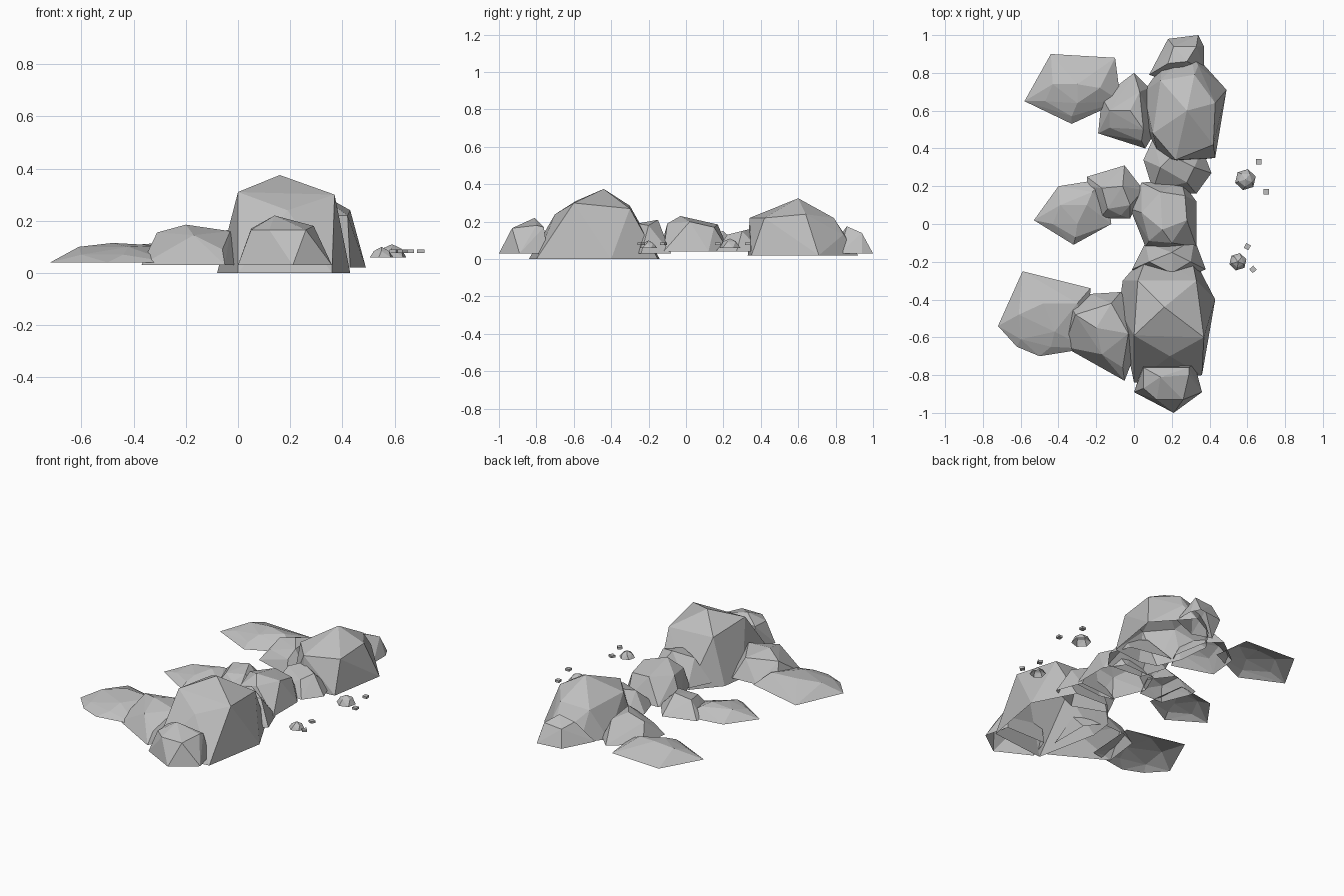
import bpy, bmesh, math

stone = bpy.data.materials.new("stone_grey")
stone.diffuse_color = (0.52, 0.52, 0.52, 1)


def finish(bm, name):
    me = bpy.data.meshes.new(name)
    bm.to_mesh(me)
    bm.free()
    me.materials.append(stone)
    ob = bpy.data.objects.new(name, me)
    bpy.context.collection.objects.link(ob)
    return ob


def rock(name, z0, footprint, crown):
    """Faceted boulder: hull over a flat footprint and a few crown points, open underneath."""
    bm = bmesh.new()
    for x, y in footprint:
        bm.verts.new((x, y, z0))
    for p in crown:
        bm.verts.new(p)
    bmesh.ops.convex_hull(bm, input=bm.verts[:])
    bmesh.ops.recalc_face_normals(bm, faces=bm.faces[:])
    under = [f for f in bm.faces if all(abs(v.co.z - z0) < 1e-5 for v in f.verts)]
    bmesh.ops.delete(bm, geom=under, context='FACES')
    loose = [v for v in bm.verts if not v.link_faces]
    bmesh.ops.delete(bm, geom=loose, context='VERTS')
    return finish(bm, name)


# Main ridge, front to back
rock("front_end_rock", 0.03,
     [(0, -.89), (.05, -.74), (.32, -.74), (.36, -.89), (.21, -1.0)],
     [(.05, -.87, .165), (.14, -.81, .22), (.29, -.80, .18), (.26, -.93, .165), (.12, -.93, .165),
      (.05, -.76, .17), (.29, -.76, .17)])
rock("front_boulder", 0.0,
     [(0, -.84), (.36, -.80), (.43, -.40), (.30, -.15), (.08, -.14), (-.06, -.30), (-.08, -.45)],
     [(.16, -.44, .375), (0, -.59, .31), (.37, -.60, .30), (.19, -.70, .24),
      (.33, -.30, .27), (.02, -.30, .285)])
rock("front_link_rock", 0.03,
     [(-.01, -.24), (.06, -.1), (.32, -.08), (.38, -.24), (.2, -.32)],
     [(.08, -.2, .18), (.2, -.15, .21), (.3, -.2, .18), (.2, -.26, .19)])
rock("middle_boulder", 0.04,
     [(-.02, .08), (.04, .22), (.25, .23), (.33, .12), (.33, -.12), (.14, -.14), (.06, -.12)],
     [(.04, .06, .18), (.15, -.03, .23), (.28, .02, .2), (.14, .17, .185),
      (.27, .15, .17), (.2, -.1, .19), (.08, -.09, .16)])
rock("back_link_rock", 0.04,
     [(.05, .34), (.1, .45), (.36, .4), (.41, .27), (.33, .16), (.1, .18)],
     [(.14, .3, .15), (.2, .36, .165), (.32, .3, .15), (.28, .22, .13)])
rock("back_boulder", 0.02,
     [(.07, .5), (.13, .36), (.24, .33), (.43, .35), (.49, .71), (.30, .92), (.15, .84), (.05, .7)],
     [(.28, .6, .325), (.22, .34, .22), (.42, .42, .22), (.43, .64, .24),
      (.32, .79, .22), (.34, .84, .13), (.14, .76, .2), (.1, .48, .22)])
rock("back_end_rock", 0.03,
     [(.08, .79), (.18, .98), (.34, 1.0), (.37, .94), (.37, .82), (.2, .75)],
     [(.18, .85, .15), (.28, .86, .175), (.33, .94, .14), (.21, .94, .13)])

# Three spurs running left: a step rock and a low slab each
rock("front_step_rock", 0.03,
     [(-.37, -.65), (-.34, -.42), (-.23, -.37), (-.07, -.36), (0, -.45), (0, -.7), (-.05, -.83)],
     [(-.31, -.48, .155), (-.2, -.55, .185), (-.03, -.58, .16), (-.17, -.69, .145),
      (-.12, -.42, .15), (-.06, -.76, .09)])
rock("front_slab", 0.04,
     [(-.72, -.54), (-.59, -.25), (-.23, -.34), (-.25, -.66), (-.5, -.7), (-.62, -.65)],
     [(-.61, -.48, .1), (-.48, -.42, .115), (-.3, -.42, .105), (-.42, -.57, .1),
      (-.6, -.61, .07), (-.44, -.65, .07)])
rock("middle_step_rock", 0.04,
     [(-.25, .25), (-.05, .31), (.05, .18), (-.02, .03), (-.18, .03), (-.25, .2)],
     [(-.17, .19, .13), (-.06, .2, .15), (-.02, .1, .13), (-.14, .08, .115), (-.07, .045, .09)])
rock("middle_slab", 0.04,
     [(-.53, .02), (-.4, .2), (-.15, .24), (-.12, 0), (-.32, -.11)],
     [(-.39, .1, .095), (-.25, .1, .105), (-.22, .17, .095), (-.3, 0, .09),
      (-.43, .0, .07), (-.31, -.07, .07)])
rock("back_step_rock", 0.03,
     [(-.19, .48), (-.17, .67), (0, .8), (.08, .72), (.12, .5), (.06, .4)],
     [(-.13, .6, .14), (-.02, .6, .17), (.03, .7, .15), (.05, .5, .155),
      (-.13, .51, .1), (.04, .44, .11)])
rock("back_slab", 0.04,
     [(-.58, .65), (-.44, .9), (-.1, .88), (-.07, .65), (-.33, .53)],
     [(-.43, .74, .105), (-.3, .74, .115), (-.18, .72, .105), (-.3, .64, .1),
      (-.47, .65, .075), (-.33, .57, .07)])


# Loose pebbles on the right
def ring(cx, cy, r, n, turn):
    return [(cx + r * math.cos(turn + i * math.tau / n), cy + r * math.sin(turn + i * math.tau / n))
            for i in range(n)]


for i, (x, y, r, top) in enumerate([(.59, .235, .057, .11), (.55, -.2, .047, .1)]):
    shoulder = [(a, b, top - .016) for a, b in ring(x, y, r * .65, 5, .9)]
    rock(f"pebble_{i + 1}", .06, ring(x, y, r, 6, .3), shoulder + [(x, y, top)])

# Tiny flat chips
for i, (x, y, turn) in enumerate([(.66, .33, 0), (.70, .17, 0), (.60, -.12, 1.1), (.63, -.24, .75)]):
    bm = bmesh.new()
    bmesh.ops.create_cube(bm, size=1)
    ob = finish(bm, f"chip_{i + 1}")
    ob.location = (x, y, .083)
    ob.scale = (.028, .028, .013)
    ob.rotation_euler.z = turn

══════════

■ EXERCISE INSTRUCTIONS
In your copy, repeat the records above exactly and include no images.

■ OUTPUT
import bpy, bmesh, math

stone = bpy.data.materials.new("stone_grey")
stone.diffuse_color = (0.52, 0.52, 0.52, 1)


def finish(bm, name):
    me = bpy.data.meshes.new(name)
    bm.to_mesh(me)
    bm.free()
    me.materials.append(stone)
    ob = bpy.data.objects.new(name, me)
    bpy.context.collection.objects.link(ob)
    return ob


def rock(name, z0, footprint, crown):
    """Faceted boulder: hull over a flat footprint and a few crown points, open underneath."""
    bm = bmesh.new()
    for x, y in footprint:
        bm.verts.new((x, y, z0))
    for p in crown:
        bm.verts.new(p)
    bmesh.ops.convex_hull(bm, input=bm.verts[:])
    bmesh.ops.recalc_face_normals(bm, faces=bm.faces[:])
    under = [f for f in bm.faces if all(abs(v.co.z - z0) < 1e-5 for v in f.verts)]
    bmesh.ops.delete(bm, geom=under, context='FACES')
    loose = [v for v in bm.verts if not v.link_faces]
    bmesh.ops.delete(bm, geom=loose, context='VERTS')
    return finish(bm, name)


# Main ridge, front to back
rock("front_end_rock", 0.03,
     [(0, -.89), (.05, -.74), (.32, -.74), (.36, -.89), (.21, -1.0)],
     [(.05, -.87, .165), (.14, -.81, .22), (.29, -.80, .18), (.26, -.93, .165), (.12, -.93, .165),
      (.05, -.76, .17), (.29, -.76, .17)])
rock("front_boulder", 0.0,
     [(0, -.84), (.36, -.80), (.43, -.40), (.30, -.15), (.08, -.14), (-.06, -.30), (-.08, -.45)],
     [(.16, -.44, .375), (0, -.59, .31), (.37, -.60, .30), (.19, -.70, .24),
      (.33, -.30, .27), (.02, -.30, .285)])
rock("front_link_rock", 0.03,
     [(-.01, -.24), (.06, -.1), (.32, -.08), (.38, -.24), (.2, -.32)],
     [(.08, -.2, .18), (.2, -.15, .21), (.3, -.2, .18), (.2, -.26, .19)])
rock("middle_boulder", 0.04,
     [(-.02, .08), (.04, .22), (.25, .23), (.33, .12), (.33, -.12), (.14, -.14), (.06, -.12)],
     [(.04, .06, .18), (.15, -.03, .23), (.28, .02, .2), (.14, .17, .185),
      (.27, .15, .17), (.2, -.1, .19), (.08, -.09, .16)])
rock("back_link_rock", 0.04,
     [(.05, .34), (.1, .45), (.36, .4), (.41, .27), (.33, .16), (.1, .18)],
     [(.14, .3, .15), (.2, .36, .165), (.32, .3, .15), (.28, .22, .13)])
rock("back_boulder", 0.02,
     [(.07, .5), (.13, .36), (.24, .33), (.43, .35), (.49, .71), (.30, .92), (.15, .84), (.05, .7)],
     [(.28, .6, .325), (.22, .34, .22), (.42, .42, .22), (.43, .64, .24),
      (.32, .79, .22), (.34, .84, .13), (.14, .76, .2), (.1, .48, .22)])
rock("back_end_rock", 0.03,
     [(.08, .79), (.18, .98), (.34, 1.0), (.37, .94), (.37, .82), (.2, .75)],
     [(.18, .85, .15), (.28, .86, .175), (.33, .94, .14), (.21, .94, .13)])

# Three spurs running left: a step rock and a low slab each
rock("front_step_rock", 0.03,
     [(-.37, -.65), (-.34, -.42), (-.23, -.37), (-.07, -.36), (0, -.45), (0, -.7), (-.05, -.83)],
     [(-.31, -.48, .155), (-.2, -.55, .185), (-.03, -.58, .16), (-.17, -.69, .145),
      (-.12, -.42, .15), (-.06, -.76, .09)])
rock("front_slab", 0.04,
     [(-.72, -.54), (-.59, -.25), (-.23, -.34), (-.25, -.66), (-.5, -.7), (-.62, -.65)],
     [(-.61, -.48, .1), (-.48, -.42, .115), (-.3, -.42, .105), (-.42, -.57, .1),
      (-.6, -.61, .07), (-.44, -.65, .07)])
rock("middle_step_rock", 0.04,
     [(-.25, .25), (-.05, .31), (.05, .18), (-.02, .03), (-.18, .03), (-.25, .2)],
     [(-.17, .19, .13), (-.06, .2, .15), (-.02, .1, .13), (-.14, .08, .115), (-.07, .045, .09)])
rock("middle_slab", 0.04,
     [(-.53, .02), (-.4, .2), (-.15, .24), (-.12, 0), (-.32, -.11)],
     [(-.39, .1, .095), (-.25, .1, .105), (-.22, .17, .095), (-.3, 0, .09),
      (-.43, .0, .07), (-.31, -.07, .07)])
rock("back_step_rock", 0.03,
     [(-.19, .48), (-.17, .67), (0, .8), (.08, .72), (.12, .5), (.06, .4)],
     [(-.13, .6, .14), (-.02, .6, .17), (.03, .7, .15), (.05, .5, .155),
      (-.13, .51, .1), (.04, .44, .11)])
rock("back_slab", 0.04,
     [(-.58, .65), (-.44, .9), (-.1, .88), (-.07, .65), (-.33, .53)],
     [(-.43, .74, .105), (-.3, .74, .115), (-.18, .72, .105), (-.3, .64, .1),
      (-.47, .65, .075), (-.33, .57, .07)])


# Loose pebbles on the right
def ring(cx, cy, r, n, turn):
    return [(cx + r * math.cos(turn + i * math.tau / n), cy + r * math.sin(turn + i * math.tau / n))
            for i in range(n)]


for i, (x, y, r, top) in enumerate([(.59, .235, .057, .11), (.55, -.2, .047, .1)]):
    shoulder = [(a, b, top - .016) for a, b in ring(x, y, r * .65, 5, .9)]
    rock(f"pebble_{i + 1}", .06, ring(x, y, r, 6, .3), shoulder + [(x, y, top)])

# Tiny flat chips
for i, (x, y, turn) in enumerate([(.66, .33, 0), (.70, .17, 0), (.60, -.12, 1.1), (.63, -.24, .75)]):
    bm = bmesh.new()
    bmesh.ops.create_cube(bm, size=1)
    ob = finish(bm, f"chip_{i + 1}")
    ob.location = (x, y, .083)
    ob.scale = (.028, .028, .013)
    ob.rotation_euler.z = turn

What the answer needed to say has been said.